Event Panelists + Moderator
Jaffer Kolb is a designer based in New York and co-founder of the award-winning architectural practice N/A. He sometimes writes, sometimes curates, and often teaches—most recently at Yale University, Columbia University, and Cooper Union. He was the 2015 Muschenheim Fellow at the University of Michigan, and before that worked as a designer in New York, Chicago, and Los Angeles. His work has appeared in numerous exhibitions and has been published internationally. Previously he worked on the 13th Venice Architecture Biennial under David Chipperfield, and before that served as the US Editor of the Architectural Review. He holds a Master of Architecture from Princeton University, a Master’s in Urban Planning from the London School of Economics, and his Bachelor of Arts in Film Studies from Wesleyan University.
Tag Christof is a photographer and writer based in Los Angeles, CA and Santa Fe, NM. He tells stories about design and architecture, automobiles and the road, and the dark side of innovation. His recent clients include The New York Times, The Intercept, Design Within Reach, The Guardian, and Hello Mr., and he is a Central Saint Martins MA graduate and former editor-in-chief of Human Being Journal.
Rubén Esparza is an artist and independent curator based in Los Angeles.
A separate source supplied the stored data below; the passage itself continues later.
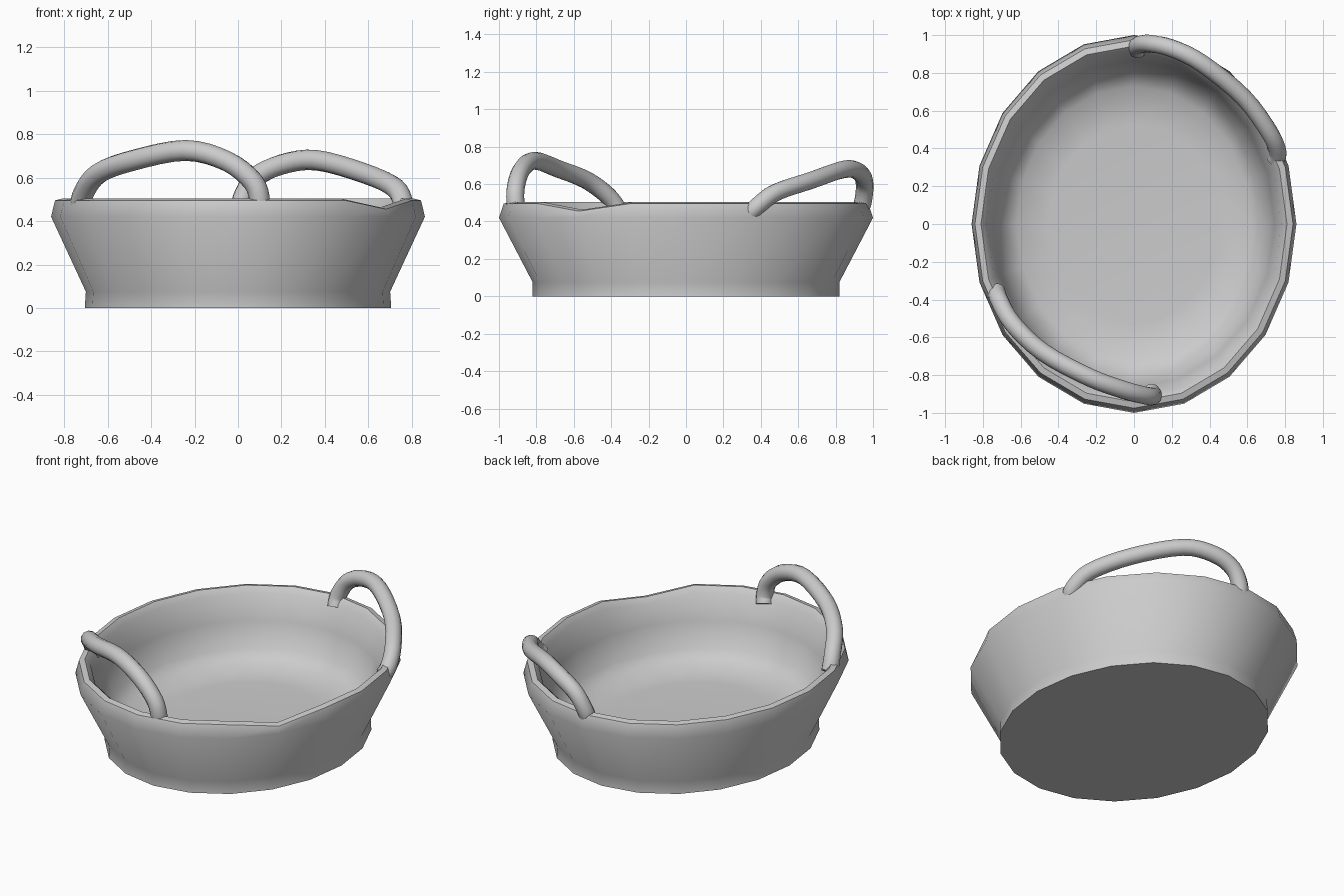
import bpy, bmesh, math
from mathutils import Vector

if "Cube" in bpy.data.objects:
    bpy.data.objects.remove(bpy.data.objects["Cube"])

SIDES = 20


def finish(obj, angle):
    bpy.ops.object.select_all(action='DESELECT')
    obj.select_set(True)
    bpy.context.view_layer.objects.active = obj
    bpy.ops.object.shade_smooth_by_angle(angle=math.radians(angle))


def make_object(name, bm):
    bmesh.ops.recalc_face_normals(bm, faces=bm.faces)
    mesh = bpy.data.meshes.new(name)
    bm.to_mesh(mesh)
    bm.free()
    obj = bpy.data.objects.new(name, mesh)
    bpy.context.collection.objects.link(obj)
    return obj


def skin_rings(bm, rings):
    for a, b in zip(rings, rings[1:]):
        n = len(a)
        for i in range(n):
            j = (i + 1) % n
            bm.faces.new((a[i], a[j], b[j], b[i]))
    bm.faces.new(rings[0])
    bm.faces.new(rings[-1])


def oval_basin(name, profile):
    bm = bmesh.new()
    rings = []
    for rx, ry, z in profile:
        ring = []
        for i in range(SIDES):
            a = 2 * math.pi * i / SIDES
            # worn dip in the rim at the front right corner
            dz = 0.04 if (i == SIDES - 2 and z > 0.45) else 0
            ring.append(bm.verts.new((rx * math.cos(a), ry * math.sin(a), z - dz)))
        rings.append(ring)
    skin_rings(bm, rings)
    return make_object(name, bm)


def spline(pts, steps=4):
    # Catmull-Rom smoothing through the handle points
    p = [Vector(q) for q in pts]
    p = [2 * p[0] - p[1]] + p + [2 * p[-1] - p[-2]]
    out = []
    for i in range(1, len(p) - 2):
        a, b, c, d = p[i - 1:i + 3]
        for s in range(steps):
            t = s / steps
            out.append(0.5 * (2 * b + (c - a) * t + (2 * a - 5 * b + 4 * c - d) * t * t
                              + (3 * b - a - 3 * c + d) * t ** 3))
    return out + [p[-2]]


def tube(name, pts, radius, sides=12):
    path = spline(pts)
    bm = bmesh.new()
    rings = []
    side = (path[-1] - path[0]).cross(Vector((0, 0, 1))).normalized()
    for i, c in enumerate(path):
        t = (path[min(i + 1, len(path) - 1)] - path[max(i - 1, 0)]).normalized()
        u = (side - t * side.dot(t)).normalized()
        v = t.cross(u)
        rings.append([bm.verts.new(c + radius * (math.cos(k * 2 * math.pi / sides) * u
                                                 + math.sin(k * 2 * math.pi / sides) * v))
                      for k in range(sides)])
    skin_rings(bm, rings)
    return make_object(name, bm)


# Oval basin: foot, flared wall, rounded rim, hollow inside
basin = oval_basin("basin", [
    (0.705, 0.82, 0.0), (0.70, 0.82, 0.075),
    (0.86, 1.0, 0.42), (0.842, 0.975, 0.495), (0.81, 0.942, 0.503),
    (0.78, 0.907, 0.47), (0.745, 0.865, 0.32), (0.70, 0.815, 0.17),
    (0.62, 0.73, 0.105), (0.45, 0.53, 0.09)])
finish(basin, 50)

# Two bent handles looping over the rim
front_handle = tube("front_handle", [
    (-0.73, -0.355, 0.45), (-0.71, -0.41, 0.53), (-0.64, -0.53, 0.62),
    (-0.48, -0.68, 0.68), (-0.24, -0.81, 0.725), (-0.05, -0.88, 0.675),
    (0.07, -0.91, 0.58), (0.10, -0.91, 0.49), (0.09, -0.89, 0.44)], 0.048)
back_handle = tube("back_handle", [
    (0.02, 0.92, 0.44), (0.02, 0.945, 0.50), (0.08, 0.955, 0.60),
    (0.20, 0.93, 0.66), (0.36, 0.85, 0.68), (0.58, 0.67, 0.62),
    (0.72, 0.48, 0.555), (0.76, 0.38, 0.48), (0.75, 0.34, 0.44)], 0.047)
for h in (front_handle, back_handle):
    finish(h, 60)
Esparza’s studio practice spans painting, drawings and digital work, mixing it with elements of Conceptualism, ethnicity and Queer Culture. His curatorial work focuses on under-represented artists primarily in the queer and ethnic communities. His work is included as part of the permanent collections of the Los Angeles County Museum of Art, Museum of Contemporary Art San Diego, the Santa Barbara Museum, National Museum of Mexican Art, Chicago, Illinois, among others.
Natania Meeker is an associate professor of French and comparative literature at the University of Southern California. She published Voluptuous Philosophy: Literary Materialism in the French Enlightenment with Fordham University Press in 2006. Her research and teaching interests include animated and animating plants, vegetal ontologies, plant art and media, materialisms old and new, feminist theory and thought, and the Enlightenment, broadly conceived. She was named Chevalier de l’Ordre des Palmes Académiques in 2017.
Natou Fall (moderator) is a Senegalese-American interdisciplinary visual artist and creative director working across sculpture, film, makeup artistry, and design. Her practice embraces notions of multiplicity, and glamour to embolden radical self acceptance, and challenge classical notions of beauty rooted in whiteness and heteronormativity.
Trained as an architect, Fall’s developed procedural techniques of layering, casting, assemblage, and digital techniques of collage, and illustration. After receiving a Bachelors of Fine Arts in Interior Architecture and Design from the George Washington University, she went on to receive a Master’s in Architecture from SCI-Arc. In September of 2019 she received the Frank and Bertha Gehry Prize for her graduate thesis installation Shaping Face.
Fall has been commissioned by brands like Sonos and Ami Colé, and worked on productions for performing artists Janelle Monae, and D’Smoke. She is currently design studio faculty at SCI-Arc, and working on projects in Los Angeles.
This event is generously supported by the National Endowment for the Arts.